Wall Street, rarely known for its high ethical standards, is finally realizing that the changing climate will negatively affect everyone on Earth, and some of the harshest effects will be economic.
For those still skeptical, why else would Larry Fink of BlackRock, the CEO of the largest investment firm in the world, state that “climate change has become a defining factor in companies’ long-term prospects” and pledge to incorporate climate risk in BlackRock’s investing decisions?
Like just about everything, climate change has morphed into a political left-versus-right wedge issue that divides us along party lines. However, the fact is climate change will affect every facet of our lives, irrespective of our party affiliations. The shifting climate is likely to have a devastating impact on our economy, and our investment portfolios will not be immune.
If we want to remain a prosperous society, we must deal with the problem now.
And as it turns out, helping mitigate climate change through your investment choices could be very profitable.
In the past, ESG (environmental, social and governance) investing was framed as a feel-good issue. Like a day trip to a spa, it felt wonderful but was expensive. Responsible investing sometimes required a sacrifice of accepting lower returns in exchange for avoiding the “bad apples.”
That isn’t the case anymore. As the ESG investing industry has grown and evolved, with economies of scale and improved technology, the costs to run ESG funds have fallen. As a result, the sustainable versions of mainstream investment indices have actually outperformed their conventional counterparts in recent decades.
For example, the MSCI KLD 400 Social Index is a collection of 400 U.S. stocks with outstanding ESG ratings. Over the past 10 years, the MSCI KLD 400 Social Index had an annualized return of 16.56 percent versus a 16.04 percent return compared to its benchmark.
If our children’s futures weren’t enough to consider, another reason you should care about sustainable investing is that it can produce competitive returns with less business risk.
In 2015, Oxford University conducted a meta-study of over 200 independent investigations into environmentally and socially responsible investing. Researchers found that firms operating with strong socially responsible principles are often better run and make for better investments.
ESG-based firms also tend to have lower market volatility and are less likely to be involved with fraud, corruption or bribery, making them prudent investments.
It makes sense that ESG funds may outperform their peers in the long run. Why? Because unsustainable companies are … unsustainable.
They sell products that may kill their customers. Think oil companies and cigarette makers. They operate in ways that jeopardize the lives of the people they claim to serve.
Even when these companies produce short-term profits, that’s a flawed long-term business model. Long-term growth requires long-term thinking. Who does that better than ESG-minded companies?
Simply put: Investing for the future while destroying the future makes no sense.
In an era of the great political divide, let’s try to make environmental considerations a political middle ground upon which we can all meet.

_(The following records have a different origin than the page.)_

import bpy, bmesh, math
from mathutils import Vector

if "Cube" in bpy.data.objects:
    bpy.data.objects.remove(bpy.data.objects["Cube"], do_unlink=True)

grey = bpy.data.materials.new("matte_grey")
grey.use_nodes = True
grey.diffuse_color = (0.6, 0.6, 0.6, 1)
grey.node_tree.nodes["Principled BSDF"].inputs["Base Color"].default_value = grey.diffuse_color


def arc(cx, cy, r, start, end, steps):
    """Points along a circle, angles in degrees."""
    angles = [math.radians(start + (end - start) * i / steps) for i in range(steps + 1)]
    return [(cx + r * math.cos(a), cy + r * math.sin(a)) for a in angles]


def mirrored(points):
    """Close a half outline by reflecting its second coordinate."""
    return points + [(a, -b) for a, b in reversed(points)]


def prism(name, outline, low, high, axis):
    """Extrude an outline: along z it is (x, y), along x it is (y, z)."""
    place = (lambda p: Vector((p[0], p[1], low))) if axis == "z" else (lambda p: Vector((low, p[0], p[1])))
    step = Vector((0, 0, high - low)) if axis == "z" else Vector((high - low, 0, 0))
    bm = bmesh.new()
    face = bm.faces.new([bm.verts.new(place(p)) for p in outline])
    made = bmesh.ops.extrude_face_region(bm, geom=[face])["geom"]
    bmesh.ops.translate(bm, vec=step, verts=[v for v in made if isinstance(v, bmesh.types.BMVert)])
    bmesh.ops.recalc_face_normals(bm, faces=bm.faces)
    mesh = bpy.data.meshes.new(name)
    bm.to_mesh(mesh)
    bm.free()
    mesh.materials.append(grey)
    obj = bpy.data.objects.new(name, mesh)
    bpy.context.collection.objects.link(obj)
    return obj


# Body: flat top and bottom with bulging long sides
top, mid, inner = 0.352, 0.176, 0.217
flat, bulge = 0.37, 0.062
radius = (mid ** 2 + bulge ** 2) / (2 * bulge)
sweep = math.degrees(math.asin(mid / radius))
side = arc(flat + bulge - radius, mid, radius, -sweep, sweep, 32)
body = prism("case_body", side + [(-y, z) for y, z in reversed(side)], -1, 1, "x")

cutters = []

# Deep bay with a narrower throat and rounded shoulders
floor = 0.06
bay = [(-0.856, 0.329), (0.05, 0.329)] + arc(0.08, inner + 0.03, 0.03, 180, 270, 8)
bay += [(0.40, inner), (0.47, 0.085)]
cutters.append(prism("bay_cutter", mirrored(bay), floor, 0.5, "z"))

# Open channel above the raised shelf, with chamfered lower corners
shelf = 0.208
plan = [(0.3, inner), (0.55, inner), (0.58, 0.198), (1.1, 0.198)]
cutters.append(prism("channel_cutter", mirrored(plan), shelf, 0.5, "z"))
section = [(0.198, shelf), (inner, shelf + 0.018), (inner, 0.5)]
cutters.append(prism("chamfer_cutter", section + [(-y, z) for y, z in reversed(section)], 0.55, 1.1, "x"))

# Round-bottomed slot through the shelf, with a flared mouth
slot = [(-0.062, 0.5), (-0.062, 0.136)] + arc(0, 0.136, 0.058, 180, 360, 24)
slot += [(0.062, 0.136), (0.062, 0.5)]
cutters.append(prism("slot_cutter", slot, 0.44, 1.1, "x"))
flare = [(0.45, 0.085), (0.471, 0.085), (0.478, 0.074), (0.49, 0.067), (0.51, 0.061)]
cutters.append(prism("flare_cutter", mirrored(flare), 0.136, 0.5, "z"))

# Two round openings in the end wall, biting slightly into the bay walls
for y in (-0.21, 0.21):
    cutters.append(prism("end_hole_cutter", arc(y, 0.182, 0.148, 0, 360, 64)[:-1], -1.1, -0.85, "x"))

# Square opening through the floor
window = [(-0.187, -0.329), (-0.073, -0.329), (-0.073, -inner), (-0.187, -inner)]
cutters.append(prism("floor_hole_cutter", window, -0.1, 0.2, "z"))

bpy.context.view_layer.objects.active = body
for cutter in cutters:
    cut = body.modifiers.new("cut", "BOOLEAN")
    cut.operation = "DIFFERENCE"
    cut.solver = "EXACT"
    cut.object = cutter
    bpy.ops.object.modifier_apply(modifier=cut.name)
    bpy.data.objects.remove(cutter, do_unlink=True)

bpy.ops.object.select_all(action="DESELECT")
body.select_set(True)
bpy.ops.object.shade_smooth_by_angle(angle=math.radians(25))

It is in our individual and collective best interests to do so.
We all need to save and invest for retirement, and we need to save the planet. We want the highest possible returns on our investments while being good people. Investing responsibly can do it all.
I can’t promise anything about future returns in the stock market, but my money is on ESG investing.
Doug Lynam is a partner at LongView Asset Management in Santa Fe and a former Benedictine monk. He specializes in environmentally and socially responsible investments and is the author of From Monk to Money Manager: A Former Monk’s Financial Guide to Becoming A Little Bit Wealthy — And Why That’s Okay. Contact him at firstname.lastname@example.org